But Hurley's record is most troubling when it comes to overly aggressive measures allegedly aimed at preventing drunken driving. MADD's top priority during Hurley's stint as CEO was to get state legislatures to pass laws mandating ignition interlock devices in the cars of all first-time DWI offenders. The device requires you to blow into a tube before starting your car, then blow again at set intervals as you're driving (which, come to think of it, doesn't really seem all that safe). Under Hurley's watch, MADD gave a "qualified endorsement" for bills in the New York and New Mexico legislatures that would have required the devices in all cars sold in those states. Fortunately, neither bill became law.
Hurley and MADD were also at the heart of the effort to force the states to adopt the .08 minimum blood alcohol standard back in the late 1990s, under penalty of losing federal highway funds for noncompliance. Studies show that both significant impairment and most DWI fatalities occur at much higher blood-alcohol concentrations.

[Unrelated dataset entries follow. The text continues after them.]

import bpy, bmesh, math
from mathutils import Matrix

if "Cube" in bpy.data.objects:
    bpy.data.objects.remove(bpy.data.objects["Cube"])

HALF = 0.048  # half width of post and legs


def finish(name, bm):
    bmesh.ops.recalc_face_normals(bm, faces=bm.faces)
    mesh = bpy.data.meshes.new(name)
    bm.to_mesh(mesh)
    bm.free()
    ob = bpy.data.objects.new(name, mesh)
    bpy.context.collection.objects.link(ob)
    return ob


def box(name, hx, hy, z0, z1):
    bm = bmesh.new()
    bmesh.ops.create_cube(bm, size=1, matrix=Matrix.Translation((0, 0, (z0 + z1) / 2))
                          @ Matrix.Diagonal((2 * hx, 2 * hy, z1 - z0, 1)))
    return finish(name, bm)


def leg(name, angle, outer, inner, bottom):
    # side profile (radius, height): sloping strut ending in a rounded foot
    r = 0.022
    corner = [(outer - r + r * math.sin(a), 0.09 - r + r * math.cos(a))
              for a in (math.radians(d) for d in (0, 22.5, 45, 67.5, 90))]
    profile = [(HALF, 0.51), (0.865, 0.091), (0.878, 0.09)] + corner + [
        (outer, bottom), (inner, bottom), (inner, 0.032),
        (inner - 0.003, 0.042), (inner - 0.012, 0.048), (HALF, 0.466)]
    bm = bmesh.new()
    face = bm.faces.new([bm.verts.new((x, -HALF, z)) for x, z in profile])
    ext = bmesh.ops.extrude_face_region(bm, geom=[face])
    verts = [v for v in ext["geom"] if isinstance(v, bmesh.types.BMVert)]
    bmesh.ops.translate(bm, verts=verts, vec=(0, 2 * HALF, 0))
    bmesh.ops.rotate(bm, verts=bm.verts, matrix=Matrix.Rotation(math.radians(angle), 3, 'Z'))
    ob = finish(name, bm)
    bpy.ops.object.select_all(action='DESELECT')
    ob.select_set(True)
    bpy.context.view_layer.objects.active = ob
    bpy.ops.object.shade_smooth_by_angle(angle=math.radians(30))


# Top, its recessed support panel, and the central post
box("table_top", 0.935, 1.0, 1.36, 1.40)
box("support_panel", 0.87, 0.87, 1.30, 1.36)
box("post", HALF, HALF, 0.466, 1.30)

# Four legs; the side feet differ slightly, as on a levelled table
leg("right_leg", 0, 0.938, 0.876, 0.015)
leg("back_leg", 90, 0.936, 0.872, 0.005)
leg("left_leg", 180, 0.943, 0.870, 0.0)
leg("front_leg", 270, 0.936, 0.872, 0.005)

Hurley has also aggressively pushed for the use of constitutionally-dubious roadblock sobriety checkpoints to enforce the new standard, even though there's convincing evidence these invasive tactics have actually made the roads more dangerous. DWI deaths began inching upward again as the roadblocks were implemented in the early 2000s. It isn't difficult to see why. Roadblocks are designed to catch motorists who aren't driving erratically enough to be caught with conventional law enforcement methods. The officers who staff them would otherwise be out on the streets, looking for actual drunks who pose an actual threat to highway safety.
With Hurley in charge, MADD's goals will become NHTSA's goals. That's troubling because at heart, MADD is an activist organization. The groups once-admirable goal of raising public awareness about drunk driving has over the last several years morphed into a zealous, evangelical teetotaling campaign. When a coalition of college presidents recently asked for nothing more than a new debate over the federal drinking age last year, for example, MADD called on parents to boycott the presidents' schools. MADD has supported prison sentences for parents who allow alcohol consumption at chaperoned parties for underage teens, and fought efforts to allow underage veterans to have a beer on base after returning from Iraq and Afghanistan. Even MADD's founder, Candace Lightner, has renounced the group, calling them "neo-prohibitionists."

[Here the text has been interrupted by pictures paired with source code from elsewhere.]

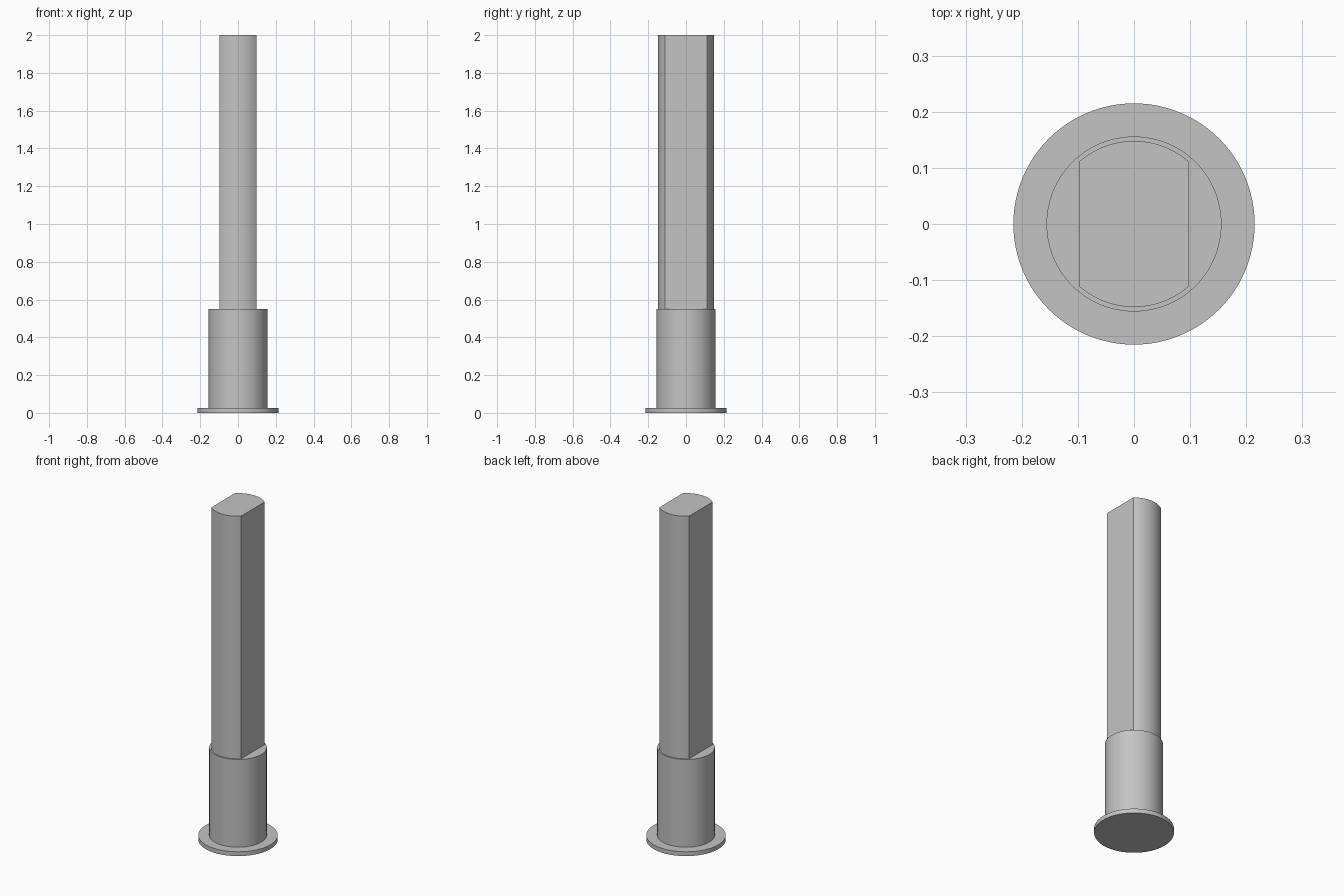
import bpy, bmesh
from math import sin, cos, acos, pi, radians

cube = bpy.data.objects.get("Cube")
if cube:
    bpy.data.objects.remove(cube, do_unlink=True)

# Single plain material
GREY = (0.55, 0.55, 0.55, 1)
metal = bpy.data.materials.new("grey metal")
metal.use_nodes = True
metal.diffuse_color = GREY
metal.node_tree.nodes["Principled BSDF"].inputs["Base Color"].default_value = GREY


def arc(radius, start, end, steps):
    """Points along an arc, both ends included."""
    angles = [start + (end - start) * i / steps for i in range(steps + 1)]
    return [(radius * cos(a), radius * sin(a)) for a in angles]


def extrude_outline(name, outline, bottom, top):
    """Extrude a closed outline from bottom to top as a solid part."""
    bm = bmesh.new()
    base = bm.faces.new([bm.verts.new((x, y, bottom)) for x, y in outline])
    moved = bmesh.ops.extrude_face_region(bm, geom=[base], use_keep_orig=True)["geom"]
    verts = [g for g in moved if isinstance(g, bmesh.types.BMVert)]
    bmesh.ops.translate(bm, verts=verts, vec=(0, 0, top - bottom))
    bmesh.ops.recalc_face_normals(bm, faces=bm.faces)
    mesh = bpy.data.meshes.new(name)
    bm.to_mesh(mesh)
    bm.free()
    mesh.materials.append(metal)
    part = bpy.data.objects.new(name, mesh)
    bpy.context.collection.objects.link(part)
    bpy.ops.object.select_all(action='DESELECT')
    part.select_set(True)
    bpy.context.view_layer.objects.active = part
    bpy.ops.object.shade_smooth_by_angle(angle=radians(30))


def circle(radius):
    return arc(radius, 0, 2 * pi, 96)[:-1]


FLANGE_TOP, COLLAR_TOP, SHAFT_TOP = 0.026, 0.55, 2.0
SHAFT_RADIUS, FLAT_X = 0.148, 0.098
EMBED = 0.01

# Round flange and collar
extrude_outline("base_flange", circle(0.215), 0, FLANGE_TOP)
extrude_outline("collar", circle(0.156), FLANGE_TOP - EMBED, COLLAR_TOP)

# Shaft with two flats facing left and right
corner = acos(FLAT_X / SHAFT_RADIUS)
back = arc(SHAFT_RADIUS, corner, pi - corner, 32)
front = [(-x, -y) for x, y in back]
extrude_outline("flatted_shaft", back + front, COLLAR_TOP - EMBED, SHAFT_TOP)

MADD is no longer merely a group of concerned mothers raising awareness. They've become very powerful, pushing for laws based on questionable data and that involve real trade-offs between safety, privacy, and individual freedom. That's what makes the organization's close relationship with the government so troubling. Hurley isn't the first MADD exec to make the jump to NHTSA—or the other way around. MADD regularly receives funding from the federal government. Members of MADD have even been known to help man and run sobriety checkpoints. MADD also runs many of the mandatory classes DWI convicts are forced to attend (and pay for).
Hurley would take NHTSA in a much more activist direction. States could expect to see more federal mandates about how they manage their roads, and motorists could expect expensive new mandatory safety add-ons to new vehicles; more reasons for to get pulled over; and lots more red light and speed cameras. NHTSA needs a director who will balance safety with freedom, who will look at data dispassionately, and who will consider unintended consequences before ushering in sweeping new policies.

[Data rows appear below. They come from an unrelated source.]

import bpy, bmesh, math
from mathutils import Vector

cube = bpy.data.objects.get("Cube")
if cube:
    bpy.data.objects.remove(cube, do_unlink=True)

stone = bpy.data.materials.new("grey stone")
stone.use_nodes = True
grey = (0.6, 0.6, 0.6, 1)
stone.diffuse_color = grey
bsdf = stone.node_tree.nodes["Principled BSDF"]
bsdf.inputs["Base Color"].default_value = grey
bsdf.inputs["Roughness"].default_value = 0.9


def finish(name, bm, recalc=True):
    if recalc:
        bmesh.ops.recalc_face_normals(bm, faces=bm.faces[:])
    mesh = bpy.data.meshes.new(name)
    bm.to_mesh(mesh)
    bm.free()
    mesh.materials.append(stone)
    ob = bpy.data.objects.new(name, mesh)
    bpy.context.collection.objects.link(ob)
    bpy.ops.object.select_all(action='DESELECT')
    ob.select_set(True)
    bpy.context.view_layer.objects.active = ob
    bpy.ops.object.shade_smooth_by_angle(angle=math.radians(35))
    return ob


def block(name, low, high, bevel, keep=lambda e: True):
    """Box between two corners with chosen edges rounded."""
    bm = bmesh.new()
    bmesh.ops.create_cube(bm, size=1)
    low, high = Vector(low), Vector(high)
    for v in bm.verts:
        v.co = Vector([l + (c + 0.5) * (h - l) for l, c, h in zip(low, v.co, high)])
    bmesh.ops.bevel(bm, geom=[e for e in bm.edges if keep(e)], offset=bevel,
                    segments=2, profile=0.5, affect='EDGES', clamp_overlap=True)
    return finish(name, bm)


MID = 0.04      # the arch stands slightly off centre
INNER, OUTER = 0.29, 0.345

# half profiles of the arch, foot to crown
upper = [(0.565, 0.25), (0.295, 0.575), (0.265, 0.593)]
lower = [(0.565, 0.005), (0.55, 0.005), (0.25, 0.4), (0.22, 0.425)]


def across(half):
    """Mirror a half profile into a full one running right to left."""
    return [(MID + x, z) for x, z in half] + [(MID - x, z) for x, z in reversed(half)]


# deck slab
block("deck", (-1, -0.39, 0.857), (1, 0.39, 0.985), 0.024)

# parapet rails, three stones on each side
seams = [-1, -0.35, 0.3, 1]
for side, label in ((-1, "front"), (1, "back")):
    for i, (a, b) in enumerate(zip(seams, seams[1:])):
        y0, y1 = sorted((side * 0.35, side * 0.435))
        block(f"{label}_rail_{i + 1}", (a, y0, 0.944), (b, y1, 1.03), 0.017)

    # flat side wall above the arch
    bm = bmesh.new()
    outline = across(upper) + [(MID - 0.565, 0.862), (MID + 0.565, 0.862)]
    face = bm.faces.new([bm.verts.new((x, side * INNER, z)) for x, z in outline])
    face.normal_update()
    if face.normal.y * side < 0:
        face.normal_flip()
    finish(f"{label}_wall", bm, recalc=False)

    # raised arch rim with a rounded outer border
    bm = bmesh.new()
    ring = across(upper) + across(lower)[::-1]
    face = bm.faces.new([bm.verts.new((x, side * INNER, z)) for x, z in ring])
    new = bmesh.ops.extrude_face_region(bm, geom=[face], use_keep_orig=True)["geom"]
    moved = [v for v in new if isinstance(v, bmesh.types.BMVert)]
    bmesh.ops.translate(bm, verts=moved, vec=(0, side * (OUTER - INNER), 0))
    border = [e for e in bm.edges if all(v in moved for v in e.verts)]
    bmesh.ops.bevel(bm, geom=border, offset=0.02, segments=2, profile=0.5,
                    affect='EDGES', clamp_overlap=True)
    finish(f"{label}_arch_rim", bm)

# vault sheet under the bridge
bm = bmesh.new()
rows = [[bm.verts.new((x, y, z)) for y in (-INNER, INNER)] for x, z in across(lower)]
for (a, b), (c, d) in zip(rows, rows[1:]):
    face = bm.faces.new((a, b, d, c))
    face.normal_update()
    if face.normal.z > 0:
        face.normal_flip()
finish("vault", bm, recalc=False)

Chuck Hurley isn't that person.
Radley Balko is a senior editor at Reason magazine.